Exercise prompt =>
Give again, word for word, each line below starting at the one that contains "import bpy, bmesh" and ending at the one that contains "n = len(rings[0])".

-=-=-=-=-

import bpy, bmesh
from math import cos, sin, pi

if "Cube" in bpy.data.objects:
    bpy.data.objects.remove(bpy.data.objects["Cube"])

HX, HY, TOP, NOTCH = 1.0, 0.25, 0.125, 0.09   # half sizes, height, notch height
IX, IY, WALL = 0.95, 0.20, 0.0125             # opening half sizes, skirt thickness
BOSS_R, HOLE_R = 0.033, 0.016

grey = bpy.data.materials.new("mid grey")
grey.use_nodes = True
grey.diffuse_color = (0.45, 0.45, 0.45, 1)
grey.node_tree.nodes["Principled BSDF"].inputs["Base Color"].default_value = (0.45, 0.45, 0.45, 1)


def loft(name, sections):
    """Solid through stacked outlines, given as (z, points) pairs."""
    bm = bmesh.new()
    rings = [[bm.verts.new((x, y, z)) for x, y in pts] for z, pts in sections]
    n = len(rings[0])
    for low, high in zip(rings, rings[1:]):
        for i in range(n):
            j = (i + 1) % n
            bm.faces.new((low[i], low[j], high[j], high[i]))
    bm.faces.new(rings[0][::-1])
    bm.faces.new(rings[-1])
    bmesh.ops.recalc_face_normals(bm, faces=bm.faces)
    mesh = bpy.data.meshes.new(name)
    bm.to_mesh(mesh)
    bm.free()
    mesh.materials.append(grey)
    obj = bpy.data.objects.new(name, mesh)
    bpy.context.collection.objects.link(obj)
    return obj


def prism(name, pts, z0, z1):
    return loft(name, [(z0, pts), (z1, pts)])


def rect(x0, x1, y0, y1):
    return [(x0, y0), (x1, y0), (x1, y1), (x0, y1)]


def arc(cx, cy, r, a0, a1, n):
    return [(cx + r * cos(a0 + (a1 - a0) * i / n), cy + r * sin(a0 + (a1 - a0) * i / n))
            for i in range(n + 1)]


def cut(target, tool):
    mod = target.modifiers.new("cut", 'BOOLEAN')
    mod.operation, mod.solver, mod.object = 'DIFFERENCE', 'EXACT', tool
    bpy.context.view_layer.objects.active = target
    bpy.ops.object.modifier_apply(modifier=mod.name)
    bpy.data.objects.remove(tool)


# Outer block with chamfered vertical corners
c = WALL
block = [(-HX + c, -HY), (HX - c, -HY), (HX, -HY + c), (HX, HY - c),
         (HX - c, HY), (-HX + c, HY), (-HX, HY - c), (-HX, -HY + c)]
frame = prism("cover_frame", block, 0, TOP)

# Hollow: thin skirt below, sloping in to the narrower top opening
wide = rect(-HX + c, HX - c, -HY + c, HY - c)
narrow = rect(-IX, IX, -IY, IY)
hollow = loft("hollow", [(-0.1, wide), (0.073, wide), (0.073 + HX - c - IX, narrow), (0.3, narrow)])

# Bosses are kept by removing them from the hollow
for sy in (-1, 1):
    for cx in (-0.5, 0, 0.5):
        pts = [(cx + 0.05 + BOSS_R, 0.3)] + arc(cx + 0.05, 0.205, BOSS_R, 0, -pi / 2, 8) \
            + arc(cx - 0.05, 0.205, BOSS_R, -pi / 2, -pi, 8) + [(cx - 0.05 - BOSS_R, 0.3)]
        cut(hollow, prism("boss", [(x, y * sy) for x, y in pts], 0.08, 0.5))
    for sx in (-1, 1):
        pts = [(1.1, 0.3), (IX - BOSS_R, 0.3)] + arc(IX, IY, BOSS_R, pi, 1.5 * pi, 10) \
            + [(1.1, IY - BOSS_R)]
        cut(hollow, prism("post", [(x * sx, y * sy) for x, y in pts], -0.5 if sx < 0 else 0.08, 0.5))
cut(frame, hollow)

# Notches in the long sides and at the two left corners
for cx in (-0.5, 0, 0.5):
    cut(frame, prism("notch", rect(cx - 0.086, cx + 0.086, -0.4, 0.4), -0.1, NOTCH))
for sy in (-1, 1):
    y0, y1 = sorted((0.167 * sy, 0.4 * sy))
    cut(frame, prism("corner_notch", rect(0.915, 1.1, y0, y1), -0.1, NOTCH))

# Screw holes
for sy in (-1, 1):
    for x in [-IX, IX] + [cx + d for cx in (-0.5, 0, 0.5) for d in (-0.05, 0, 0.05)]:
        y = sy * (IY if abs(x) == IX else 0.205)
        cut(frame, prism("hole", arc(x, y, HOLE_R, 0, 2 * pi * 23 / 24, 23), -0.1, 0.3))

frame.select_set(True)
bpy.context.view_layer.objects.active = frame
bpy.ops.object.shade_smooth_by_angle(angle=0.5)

-=-=-=-=-

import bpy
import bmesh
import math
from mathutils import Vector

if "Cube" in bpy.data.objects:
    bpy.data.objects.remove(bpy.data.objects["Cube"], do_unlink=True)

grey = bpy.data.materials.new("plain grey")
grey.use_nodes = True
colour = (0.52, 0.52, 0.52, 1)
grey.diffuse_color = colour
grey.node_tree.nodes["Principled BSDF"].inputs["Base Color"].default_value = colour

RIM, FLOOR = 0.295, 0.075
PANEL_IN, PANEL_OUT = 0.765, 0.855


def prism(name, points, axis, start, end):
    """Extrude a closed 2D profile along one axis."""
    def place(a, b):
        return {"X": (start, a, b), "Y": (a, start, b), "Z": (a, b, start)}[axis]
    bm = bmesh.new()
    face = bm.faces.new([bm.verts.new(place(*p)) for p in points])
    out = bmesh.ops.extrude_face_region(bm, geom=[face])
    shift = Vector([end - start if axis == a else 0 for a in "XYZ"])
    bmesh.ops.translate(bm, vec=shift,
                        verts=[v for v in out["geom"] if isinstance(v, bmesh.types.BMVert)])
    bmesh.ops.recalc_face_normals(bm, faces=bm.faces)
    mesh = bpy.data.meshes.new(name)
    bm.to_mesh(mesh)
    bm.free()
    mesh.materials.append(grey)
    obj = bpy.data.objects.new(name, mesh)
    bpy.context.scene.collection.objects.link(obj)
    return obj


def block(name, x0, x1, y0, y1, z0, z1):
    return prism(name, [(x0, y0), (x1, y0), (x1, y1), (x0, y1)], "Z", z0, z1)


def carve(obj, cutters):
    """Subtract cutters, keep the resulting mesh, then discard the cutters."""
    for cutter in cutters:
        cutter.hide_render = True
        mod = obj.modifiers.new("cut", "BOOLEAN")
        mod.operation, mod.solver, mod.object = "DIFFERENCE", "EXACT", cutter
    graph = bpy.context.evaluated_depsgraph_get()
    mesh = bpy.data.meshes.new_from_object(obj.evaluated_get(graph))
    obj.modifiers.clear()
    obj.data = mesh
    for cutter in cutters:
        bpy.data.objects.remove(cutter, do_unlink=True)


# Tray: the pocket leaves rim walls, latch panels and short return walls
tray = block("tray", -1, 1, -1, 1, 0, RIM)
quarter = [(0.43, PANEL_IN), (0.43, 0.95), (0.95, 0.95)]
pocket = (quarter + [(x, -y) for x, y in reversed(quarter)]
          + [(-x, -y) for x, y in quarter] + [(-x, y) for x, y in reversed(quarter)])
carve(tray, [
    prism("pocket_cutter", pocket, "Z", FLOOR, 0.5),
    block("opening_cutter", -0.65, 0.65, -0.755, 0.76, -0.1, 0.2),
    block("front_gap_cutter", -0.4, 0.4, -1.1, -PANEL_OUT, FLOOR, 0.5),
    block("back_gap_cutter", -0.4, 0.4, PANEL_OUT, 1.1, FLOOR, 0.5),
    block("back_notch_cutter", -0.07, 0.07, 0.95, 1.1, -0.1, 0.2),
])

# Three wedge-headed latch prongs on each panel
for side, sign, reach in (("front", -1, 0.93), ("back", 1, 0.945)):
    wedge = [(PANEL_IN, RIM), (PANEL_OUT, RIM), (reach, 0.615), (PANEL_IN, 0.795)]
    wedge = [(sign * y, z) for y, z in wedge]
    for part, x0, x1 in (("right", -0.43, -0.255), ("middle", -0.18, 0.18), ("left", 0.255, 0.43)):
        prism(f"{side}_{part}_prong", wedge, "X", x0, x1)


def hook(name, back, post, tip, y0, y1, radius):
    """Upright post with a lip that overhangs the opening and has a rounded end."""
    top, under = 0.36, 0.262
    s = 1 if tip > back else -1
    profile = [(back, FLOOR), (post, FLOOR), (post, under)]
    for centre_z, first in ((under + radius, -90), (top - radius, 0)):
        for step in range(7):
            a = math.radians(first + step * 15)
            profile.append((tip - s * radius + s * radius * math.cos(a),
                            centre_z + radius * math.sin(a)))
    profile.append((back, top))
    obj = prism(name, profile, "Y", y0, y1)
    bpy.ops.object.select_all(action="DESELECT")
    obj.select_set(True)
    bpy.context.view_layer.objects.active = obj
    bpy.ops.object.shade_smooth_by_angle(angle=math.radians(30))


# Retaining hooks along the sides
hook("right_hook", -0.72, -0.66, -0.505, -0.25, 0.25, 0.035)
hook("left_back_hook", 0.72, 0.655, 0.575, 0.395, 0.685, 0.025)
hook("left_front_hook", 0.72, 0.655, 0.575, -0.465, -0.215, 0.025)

-=-=-=-=-

Response area =>
import bpy, bmesh
from math import cos, sin, pi

if "Cube" in bpy.data.objects:
    bpy.data.objects.remove(bpy.data.objects["Cube"])

HX, HY, TOP, NOTCH = 1.0, 0.25, 0.125, 0.09   # half sizes, height, notch height
IX, IY, WALL = 0.95, 0.20, 0.0125             # opening half sizes, skirt thickness
BOSS_R, HOLE_R = 0.033, 0.016

grey = bpy.data.materials.new("mid grey")
grey.use_nodes = True
grey.diffuse_color = (0.45, 0.45, 0.45, 1)
grey.node_tree.nodes["Principled BSDF"].inputs["Base Color"].default_value = (0.45, 0.45, 0.45, 1)


def loft(name, sections):
    """Solid through stacked outlines, given as (z, points) pairs."""
    bm = bmesh.new()
    rings = [[bm.verts.new((x, y, z)) for x, y in pts] for z, pts in sections]
    n = len(rings[0])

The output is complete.